Education plays a central role in the integration and social participation of people with a migrant background, emphasizes Stiftung Mercator. That’s why she wants to ensure more equal opportunities . Children who have immigrated to Germany are often disadvantaged at school, says Christiane von Websky, Head of Integration at the Foundation.
In order to counteract this, it sees the teachers in particular as their duty. In an interview with finanzen.de, Websky explains how the foundation supports people in reducing disadvantages and what success has already been achieved.
Integration is one of the four major cluster themes of Stiftung Mercator. Which three aspects are particularly close to your heart, especially with regard to the current refugee situation in Germany?

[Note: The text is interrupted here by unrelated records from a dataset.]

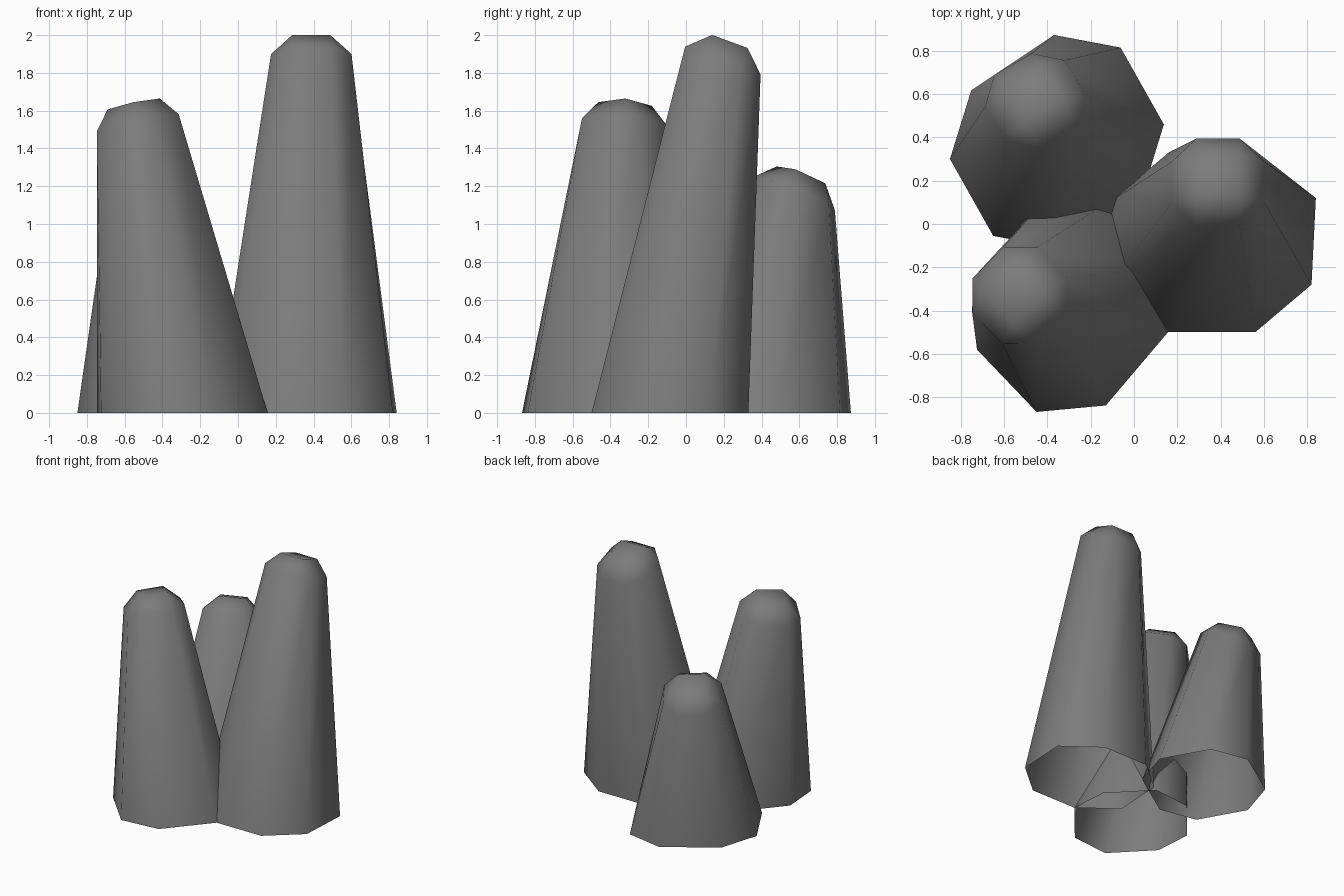
import bpy, bmesh
from math import radians
from mathutils import Vector, Matrix

cube = bpy.data.objects.get("Cube")
if cube:
    bpy.data.objects.remove(cube, do_unlink=True)

stone = bpy.data.materials.new("dark_grey_stone")
stone.use_nodes = True
COLOUR = (0.2, 0.2, 0.2, 1)
stone.diffuse_color = COLOUR
stone.node_tree.nodes["Principled BSDF"].inputs["Base Color"].default_value = COLOUR

H, R, RISE = 0.1, 0.213, 0.108  # half flat, shoulder reach, cap height


def both_halves(half):
    """Complete a point-symmetric outline from its first half."""
    return half + [(-x, -y) for x, y in half]


def column(name, base, foot, shoulder, lean, turn):
    """Leaning eight-sided column, open below, with a chamfered cap."""
    bm = bmesh.new()
    tilt = Vector((0, 0, 1)).rotation_difference(Vector(lean)).to_matrix().to_4x4()
    frame = Matrix.Translation(shoulder) @ tilt @ Matrix.Rotation(radians(turn), 4, "Z")

    # foot ring, shoulder ring and square top
    low = [bm.verts.new((base[0] + x, base[1] + y, 0)) for x, y in both_halves(foot)]
    ring = both_halves([(-H, -R), (H, -R), (R, -H), (R, H)])
    high = [bm.verts.new(frame @ Vector((x, y, 0))) for x, y in ring]
    square = both_halves([(-H, -H), (H, -H)])
    top = [bm.verts.new(frame @ Vector((x, y, RISE))) for x, y in square]

    # shaft walls
    for i in range(8):
        j = (i + 1) % 8
        bm.faces.new((low[i], low[j], high[j], high[i]))
    # cap: sloping sides, corner triangles and flat top
    for k in range(4):
        a, b, c = high[2 * k], high[2 * k + 1], high[(2 * k + 2) % 8]
        bm.faces.new((a, b, top[(k + 1) % 4], top[k]))
        bm.faces.new((b, c, top[(k + 1) % 4]))
    bm.faces.new(top)

    for face in bm.faces:
        face.smooth = True
    mesh = bpy.data.meshes.new(name)
    bm.to_mesh(mesh)
    bm.free()
    mesh.materials.append(stone)
    obj = bpy.data.objects.new(name, mesh)
    bpy.context.collection.objects.link(obj)
    return obj


column("tall_column", (0.36, -0.085),
       [(-0.2, -0.415), (0.2, -0.415), (0.46, -0.195), (0.48, 0.205)],
       (0.388, 0.195, 1.865), (0, 0.37, 1), 0)
column("middle_column", (-0.295, -0.39),
       [(-0.43, -0.19), (-0.155, -0.478), (0.165, -0.448), (0.452, -0.11)],
       (-0.53, -0.33, 1.53), (-0.21, 0.07, 1), -45)
column("short_column", (-0.356, 0.38),
       [(-0.494, -0.08), (-0.294, -0.435), (0.013, -0.493), (0.396, -0.237)],
       (-0.455, 0.57, 1.16), (-0.137, 0.385, 1), -59)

Christiane von Websky: We want to positively influence the integration climate by raising awareness about the chances of immigration. Above all, this should strengthen social cohesion in Germany and enable all people to participate in society. An effective way to achieve this is through successful education. Our commitment to equal opportunities involves the entire society in Germany – including the newly immigrated refugees.
Immigrant students are often doubly disadvantaged by their migrant background and their social background, which is why we look at both in our educational projects. Because integration can only succeed through successful participation in education.
How do you want to achieve your integration goals and how exactly do you support people with a migrant background?
Christiane von Websky: Together with our partners, we are developing projects with a model character that have the potential to expand further. It is important to us not only to act selectively, but to develop innovative and implementable concepts that are transferable. We are guided by the question of what schools and teachers must do to master the challenges of increasing diversity in the classroom . One focus of our work is, for example, language training, which we take into consideration with our partner company, the Mercator Institute for Language Education and German as a Second Language, among others.
How do you specifically encourage people who have a migration background themselves, for example through their own projects for more integration?
Christiane von Websky: Social participation, which should be possible for all people living in Germany, also means for us that everyone should work for a positive integration climate. We therefore encourage – especially young people – to actively engage in discourse, for example with the Young Islam Conference. There, religious and non-religious young people from immigrant and non-immigrant backgrounds come together to discuss their lives in Germany or in their city, to learn more about each other and to give their own impulses for living together in diversity in politics and administration .
What successes have you already achieved with your projects? Is there an example that you have particularly remembered?
Christiane von Websky: Through our studies, we succeed time and again to contribute to the objectification of the debate on immigration. Prejudices are often caused by ignorance . We communicate the results of our studies widely, derive recommendations for action and pass these on to politicians, administrators and teachers. For example, in our most recent “Diversity in the classroom” study, very concrete, hands-on approaches to teaching came out to show how good performance can be fostered by students with a migrant background.
What approaches do you see both socially and politically in order to further promote the integration of people with a migration background in Germany and to create more equal opportunities?
Christiane von Websky: Above all, teachers and educational staff must be prepared for an ethnically and socially diverse school and student body and the associated requirements targeted in education and training. We are currently developing a degree program together with the University of Duisburg Essen, which should also professionalize teachers in the areas of language development, trauma coping and dealing with diversity. The goal is to alleviate educational disadvantages of immigrant and / or disadvantaged students through an intercultural and religion-sensitive attitude of the teaching staff.
Thank you for the interview, Ms. von Websky.